Project: A - Government Institutionb - Ministry of Science and Technology

Project Details

Description

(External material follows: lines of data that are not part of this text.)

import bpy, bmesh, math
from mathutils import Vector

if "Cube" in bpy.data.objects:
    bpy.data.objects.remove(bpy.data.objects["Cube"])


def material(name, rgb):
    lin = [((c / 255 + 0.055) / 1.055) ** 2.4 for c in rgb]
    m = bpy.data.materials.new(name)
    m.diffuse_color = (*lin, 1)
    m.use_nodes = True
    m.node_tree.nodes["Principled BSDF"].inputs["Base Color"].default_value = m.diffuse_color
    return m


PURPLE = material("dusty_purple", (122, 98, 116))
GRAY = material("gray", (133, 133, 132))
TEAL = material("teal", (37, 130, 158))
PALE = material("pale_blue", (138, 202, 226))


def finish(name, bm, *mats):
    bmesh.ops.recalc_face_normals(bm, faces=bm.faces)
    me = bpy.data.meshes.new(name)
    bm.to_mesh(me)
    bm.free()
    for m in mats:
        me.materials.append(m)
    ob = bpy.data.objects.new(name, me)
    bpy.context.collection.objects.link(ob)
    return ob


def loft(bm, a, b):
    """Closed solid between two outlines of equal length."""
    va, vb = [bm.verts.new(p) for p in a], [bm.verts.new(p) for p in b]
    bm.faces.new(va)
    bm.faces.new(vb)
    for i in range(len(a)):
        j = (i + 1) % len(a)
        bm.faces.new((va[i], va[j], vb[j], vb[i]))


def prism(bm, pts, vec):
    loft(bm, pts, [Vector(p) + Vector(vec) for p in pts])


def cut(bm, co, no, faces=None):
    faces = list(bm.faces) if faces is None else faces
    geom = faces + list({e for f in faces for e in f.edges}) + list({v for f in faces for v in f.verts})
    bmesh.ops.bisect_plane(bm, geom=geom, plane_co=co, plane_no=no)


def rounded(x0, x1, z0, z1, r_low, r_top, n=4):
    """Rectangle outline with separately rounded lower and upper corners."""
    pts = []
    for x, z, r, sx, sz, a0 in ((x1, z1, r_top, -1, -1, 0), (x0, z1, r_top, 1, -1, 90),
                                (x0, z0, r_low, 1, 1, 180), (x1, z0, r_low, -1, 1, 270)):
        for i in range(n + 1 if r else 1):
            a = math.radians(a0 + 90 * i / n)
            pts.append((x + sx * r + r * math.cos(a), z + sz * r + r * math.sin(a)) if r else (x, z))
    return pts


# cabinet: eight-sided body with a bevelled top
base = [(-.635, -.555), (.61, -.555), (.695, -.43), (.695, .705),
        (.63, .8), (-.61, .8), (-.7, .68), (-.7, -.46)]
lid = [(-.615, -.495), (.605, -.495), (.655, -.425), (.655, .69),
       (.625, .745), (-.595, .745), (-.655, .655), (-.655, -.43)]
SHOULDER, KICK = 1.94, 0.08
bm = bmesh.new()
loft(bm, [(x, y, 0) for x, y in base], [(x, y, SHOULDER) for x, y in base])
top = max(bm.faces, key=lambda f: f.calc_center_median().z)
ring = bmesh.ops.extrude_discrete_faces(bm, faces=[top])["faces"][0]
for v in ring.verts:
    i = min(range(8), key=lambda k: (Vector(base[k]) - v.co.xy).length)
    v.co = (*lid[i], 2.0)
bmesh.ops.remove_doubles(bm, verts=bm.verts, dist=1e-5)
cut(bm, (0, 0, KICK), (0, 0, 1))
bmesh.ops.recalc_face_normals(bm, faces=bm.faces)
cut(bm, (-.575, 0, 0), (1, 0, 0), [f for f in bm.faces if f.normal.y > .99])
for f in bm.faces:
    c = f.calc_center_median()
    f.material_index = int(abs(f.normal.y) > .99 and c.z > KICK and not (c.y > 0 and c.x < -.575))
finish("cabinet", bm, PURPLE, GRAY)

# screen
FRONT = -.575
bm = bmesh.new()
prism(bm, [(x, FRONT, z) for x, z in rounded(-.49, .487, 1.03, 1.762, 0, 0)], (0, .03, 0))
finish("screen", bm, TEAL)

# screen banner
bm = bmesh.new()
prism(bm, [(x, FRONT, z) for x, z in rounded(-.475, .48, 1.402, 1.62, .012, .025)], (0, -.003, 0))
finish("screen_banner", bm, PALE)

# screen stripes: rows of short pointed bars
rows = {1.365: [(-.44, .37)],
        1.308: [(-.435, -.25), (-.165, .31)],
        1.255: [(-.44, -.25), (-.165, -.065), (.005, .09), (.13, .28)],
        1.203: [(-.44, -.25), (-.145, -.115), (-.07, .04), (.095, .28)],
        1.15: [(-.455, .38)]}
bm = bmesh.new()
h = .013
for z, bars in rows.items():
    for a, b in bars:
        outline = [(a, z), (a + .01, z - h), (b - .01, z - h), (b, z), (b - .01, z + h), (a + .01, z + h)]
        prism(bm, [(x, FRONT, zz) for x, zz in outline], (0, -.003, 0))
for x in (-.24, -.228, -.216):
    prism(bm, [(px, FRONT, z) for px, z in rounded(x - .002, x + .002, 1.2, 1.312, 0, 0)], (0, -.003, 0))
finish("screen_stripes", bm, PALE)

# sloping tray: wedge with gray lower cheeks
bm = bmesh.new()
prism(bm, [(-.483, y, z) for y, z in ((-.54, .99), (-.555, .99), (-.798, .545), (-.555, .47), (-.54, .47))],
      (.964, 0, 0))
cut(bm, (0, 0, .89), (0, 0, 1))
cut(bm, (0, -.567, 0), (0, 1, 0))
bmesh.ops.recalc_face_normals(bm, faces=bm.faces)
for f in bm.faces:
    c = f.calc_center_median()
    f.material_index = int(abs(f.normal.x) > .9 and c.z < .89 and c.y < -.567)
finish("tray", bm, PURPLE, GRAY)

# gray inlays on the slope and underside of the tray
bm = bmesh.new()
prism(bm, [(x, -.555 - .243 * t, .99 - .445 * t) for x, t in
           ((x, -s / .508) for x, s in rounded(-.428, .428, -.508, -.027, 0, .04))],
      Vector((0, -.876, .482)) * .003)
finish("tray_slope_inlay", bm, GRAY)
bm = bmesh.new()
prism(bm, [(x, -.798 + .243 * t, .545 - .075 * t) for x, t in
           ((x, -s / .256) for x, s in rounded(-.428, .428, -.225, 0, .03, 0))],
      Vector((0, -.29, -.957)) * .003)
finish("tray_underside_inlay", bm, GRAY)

The purpose of this project is to investigate the activation of NF-kappa B signaling circuits by low level laser therapy (LLLT) in single living cells using fluorescence-based technology, together with our high-resolution optical tweezers system, fluorescence detection system, microfluidic system, accurate sample temperature control system, micro-scale surface enhanced Raman spectroscopy system, laser-guided direct writing cell bioprinting system and image-based autofocusing system. This seven in one system allows us to probe the generation of reactive oxygen species (ROS) and the real-time activation of NF-kappa B signaling circuits by LLLT in single living cells. This project will primarily focus on three specific aims, and we will outline them briefly: Aim 1: Construction of precise near-infrared laser system, together with the microfluidic cell culture platform and fluorescence microscopy for LLLT; Aim 2: Probing real-time fluorescent signals of both ROS and NF-kB using two-channel, simultaneous-imaging system, and characterizing the effects of LLLT dose on ROS formation and NF-kB activation, and Aim 3: Validate whether the dysfunction of mitochondria due to the presence of either a mitochondrial uncoupler, carbonyl cyanide m-chlorophenylhydrazone (CCCP) or knockdown of cytochrome c oxidase can be naturally restored via LLLT. We anticipate the proposed LLLT in single living cells is an effective treatment strategy and LLLT can naturally restore mitochondrial function.
StatusFinished
Effective start/end date8/1/187/1/19

Keywords

  • Low level light therapy
  • mitochondria
  • cytochrome c oxidase
  • reactive oxygen species